**Work required:** Please print the whole listing below exactly as it stands.

**Excerpted data:**
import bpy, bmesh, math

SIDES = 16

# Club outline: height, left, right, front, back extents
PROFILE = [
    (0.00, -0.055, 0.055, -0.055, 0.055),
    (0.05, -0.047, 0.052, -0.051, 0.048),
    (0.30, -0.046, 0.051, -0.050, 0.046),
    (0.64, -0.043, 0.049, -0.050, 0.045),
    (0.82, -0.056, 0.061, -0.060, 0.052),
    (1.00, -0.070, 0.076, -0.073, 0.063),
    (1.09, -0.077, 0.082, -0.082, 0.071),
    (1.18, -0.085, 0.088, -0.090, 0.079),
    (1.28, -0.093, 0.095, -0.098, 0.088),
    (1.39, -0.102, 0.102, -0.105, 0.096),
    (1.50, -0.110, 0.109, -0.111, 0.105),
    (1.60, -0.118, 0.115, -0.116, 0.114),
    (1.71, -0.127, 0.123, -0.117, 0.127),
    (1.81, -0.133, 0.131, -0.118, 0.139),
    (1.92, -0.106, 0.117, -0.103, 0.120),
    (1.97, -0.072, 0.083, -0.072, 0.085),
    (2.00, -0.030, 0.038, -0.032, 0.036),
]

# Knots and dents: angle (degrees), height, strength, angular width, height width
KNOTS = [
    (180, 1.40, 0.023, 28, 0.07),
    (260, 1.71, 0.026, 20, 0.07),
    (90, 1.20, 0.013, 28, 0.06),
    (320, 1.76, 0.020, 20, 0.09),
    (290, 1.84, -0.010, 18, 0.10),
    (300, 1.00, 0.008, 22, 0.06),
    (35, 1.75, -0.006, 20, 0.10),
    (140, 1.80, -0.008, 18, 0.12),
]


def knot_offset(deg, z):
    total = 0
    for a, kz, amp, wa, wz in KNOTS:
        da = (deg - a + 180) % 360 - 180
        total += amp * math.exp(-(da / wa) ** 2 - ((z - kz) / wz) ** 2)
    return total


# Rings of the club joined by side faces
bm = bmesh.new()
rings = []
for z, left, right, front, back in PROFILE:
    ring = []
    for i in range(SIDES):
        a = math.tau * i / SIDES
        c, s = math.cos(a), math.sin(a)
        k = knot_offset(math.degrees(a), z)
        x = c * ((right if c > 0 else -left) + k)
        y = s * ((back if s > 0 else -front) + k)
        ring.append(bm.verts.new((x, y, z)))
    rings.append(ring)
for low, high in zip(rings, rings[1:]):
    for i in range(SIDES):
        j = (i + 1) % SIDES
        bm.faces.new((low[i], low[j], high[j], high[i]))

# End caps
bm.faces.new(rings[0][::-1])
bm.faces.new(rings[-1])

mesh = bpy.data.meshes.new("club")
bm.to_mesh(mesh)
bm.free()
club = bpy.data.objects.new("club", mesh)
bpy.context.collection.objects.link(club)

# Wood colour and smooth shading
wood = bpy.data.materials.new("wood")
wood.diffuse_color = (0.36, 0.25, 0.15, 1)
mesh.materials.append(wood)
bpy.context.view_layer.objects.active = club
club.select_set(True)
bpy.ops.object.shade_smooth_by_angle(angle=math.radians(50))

**Solution for this problem:**
import bpy, bmesh, math

SIDES = 16

# Club outline: height, left, right, front, back extents
PROFILE = [
    (0.00, -0.055, 0.055, -0.055, 0.055),
    (0.05, -0.047, 0.052, -0.051, 0.048),
    (0.30, -0.046, 0.051, -0.050, 0.046),
    (0.64, -0.043, 0.049, -0.050, 0.045),
    (0.82, -0.056, 0.061, -0.060, 0.052),
    (1.00, -0.070, 0.076, -0.073, 0.063),
    (1.09, -0.077, 0.082, -0.082, 0.071),
    (1.18, -0.085, 0.088, -0.090, 0.079),
    (1.28, -0.093, 0.095, -0.098, 0.088),
    (1.39, -0.102, 0.102, -0.105, 0.096),
    (1.50, -0.110, 0.109, -0.111, 0.105),
    (1.60, -0.118, 0.115, -0.116, 0.114),
    (1.71, -0.127, 0.123, -0.117, 0.127),
    (1.81, -0.133, 0.131, -0.118, 0.139),
    (1.92, -0.106, 0.117, -0.103, 0.120),
    (1.97, -0.072, 0.083, -0.072, 0.085),
    (2.00, -0.030, 0.038, -0.032, 0.036),
]

# Knots and dents: angle (degrees), height, strength, angular width, height width
KNOTS = [
    (180, 1.40, 0.023, 28, 0.07),
    (260, 1.71, 0.026, 20, 0.07),
    (90, 1.20, 0.013, 28, 0.06),
    (320, 1.76, 0.020, 20, 0.09),
    (290, 1.84, -0.010, 18, 0.10),
    (300, 1.00, 0.008, 22, 0.06),
    (35, 1.75, -0.006, 20, 0.10),
    (140, 1.80, -0.008, 18, 0.12),
]


def knot_offset(deg, z):
    total = 0
    for a, kz, amp, wa, wz in KNOTS:
        da = (deg - a + 180) % 360 - 180
        total += amp * math.exp(-(da / wa) ** 2 - ((z - kz) / wz) ** 2)
    return total


# Rings of the club joined by side faces
bm = bmesh.new()
rings = []
for z, left, right, front, back in PROFILE:
    ring = []
    for i in range(SIDES):
        a = math.tau * i / SIDES
        c, s = math.cos(a), math.sin(a)
        k = knot_offset(math.degrees(a), z)
        x = c * ((right if c > 0 else -left) + k)
        y = s * ((back if s > 0 else -front) + k)
        ring.append(bm.verts.new((x, y, z)))
    rings.append(ring)
for low, high in zip(rings, rings[1:]):
    for i in range(SIDES):
        j = (i + 1) % SIDES
        bm.faces.new((low[i], low[j], high[j], high[i]))

# End caps
bm.faces.new(rings[0][::-1])
bm.faces.new(rings[-1])

mesh = bpy.data.meshes.new("club")
bm.to_mesh(mesh)
bm.free()
club = bpy.data.objects.new("club", mesh)
bpy.context.collection.objects.link(club)

# Wood colour and smooth shading
wood = bpy.data.materials.new("wood")
wood.diffuse_color = (0.36, 0.25, 0.15, 1)
mesh.materials.append(wood)
bpy.context.view_layer.objects.active = club
club.select_set(True)
bpy.ops.object.shade_smooth_by_angle(angle=math.radians(50))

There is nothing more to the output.